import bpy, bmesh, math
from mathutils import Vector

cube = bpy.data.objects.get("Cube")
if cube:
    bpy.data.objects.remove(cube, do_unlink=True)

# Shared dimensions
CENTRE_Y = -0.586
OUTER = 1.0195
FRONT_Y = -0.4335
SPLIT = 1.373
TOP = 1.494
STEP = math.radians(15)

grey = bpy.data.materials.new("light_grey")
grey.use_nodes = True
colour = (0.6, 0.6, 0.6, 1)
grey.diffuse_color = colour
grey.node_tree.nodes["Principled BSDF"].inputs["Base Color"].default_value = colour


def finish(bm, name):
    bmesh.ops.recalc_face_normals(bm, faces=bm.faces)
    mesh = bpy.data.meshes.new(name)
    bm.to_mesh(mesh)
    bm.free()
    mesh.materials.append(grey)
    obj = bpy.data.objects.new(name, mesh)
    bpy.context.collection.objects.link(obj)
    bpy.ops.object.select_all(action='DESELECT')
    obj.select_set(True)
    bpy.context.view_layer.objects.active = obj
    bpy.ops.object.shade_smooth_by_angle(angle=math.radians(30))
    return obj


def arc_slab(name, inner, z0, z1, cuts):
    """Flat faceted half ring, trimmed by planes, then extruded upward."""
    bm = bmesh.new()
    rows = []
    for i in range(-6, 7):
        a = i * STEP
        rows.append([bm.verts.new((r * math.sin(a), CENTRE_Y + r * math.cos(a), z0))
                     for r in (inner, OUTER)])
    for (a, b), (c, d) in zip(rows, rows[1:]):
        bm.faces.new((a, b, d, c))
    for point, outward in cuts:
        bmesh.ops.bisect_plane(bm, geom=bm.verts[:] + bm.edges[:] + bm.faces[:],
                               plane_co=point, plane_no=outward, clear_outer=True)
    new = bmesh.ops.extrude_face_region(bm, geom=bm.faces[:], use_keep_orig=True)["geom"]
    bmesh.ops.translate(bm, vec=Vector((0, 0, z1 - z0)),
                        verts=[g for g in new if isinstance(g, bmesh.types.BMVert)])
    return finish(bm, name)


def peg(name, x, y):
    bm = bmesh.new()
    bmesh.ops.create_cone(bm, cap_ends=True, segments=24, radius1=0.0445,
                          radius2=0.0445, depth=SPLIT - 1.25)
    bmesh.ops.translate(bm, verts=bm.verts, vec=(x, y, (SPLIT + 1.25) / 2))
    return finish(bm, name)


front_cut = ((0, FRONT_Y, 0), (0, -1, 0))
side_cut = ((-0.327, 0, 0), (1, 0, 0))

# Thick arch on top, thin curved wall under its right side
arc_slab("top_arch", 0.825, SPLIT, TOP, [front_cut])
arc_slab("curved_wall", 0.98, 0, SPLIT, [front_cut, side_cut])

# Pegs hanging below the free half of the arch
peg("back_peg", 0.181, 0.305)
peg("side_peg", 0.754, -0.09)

Task to carry out: Repeat precisely, and with nothing added, every line from the one containing "plane_co=point, plane_no=outward, clear_outer=True)" to the last line of the listing above.

Exercise output:
                               plane_co=point, plane_no=outward, clear_outer=True)
    new = bmesh.ops.extrude_face_region(bm, geom=bm.faces[:], use_keep_orig=True)["geom"]
    bmesh.ops.translate(bm, vec=Vector((0, 0, z1 - z0)),
                        verts=[g for g in new if isinstance(g, bmesh.types.BMVert)])
    return finish(bm, name)


def peg(name, x, y):
    bm = bmesh.new()
    bmesh.ops.create_cone(bm, cap_ends=True, segments=24, radius1=0.0445,
                          radius2=0.0445, depth=SPLIT - 1.25)
    bmesh.ops.translate(bm, verts=bm.verts, vec=(x, y, (SPLIT + 1.25) / 2))
    return finish(bm, name)


front_cut = ((0, FRONT_Y, 0), (0, -1, 0))
side_cut = ((-0.327, 0, 0), (1, 0, 0))

# Thick arch on top, thin curved wall under its right side
arc_slab("top_arch", 0.825, SPLIT, TOP, [front_cut])
arc_slab("curved_wall", 0.98, 0, SPLIT, [front_cut, side_cut])

# Pegs hanging below the free half of the arch
peg("back_peg", 0.181, 0.305)
peg("side_peg", 0.754, -0.09)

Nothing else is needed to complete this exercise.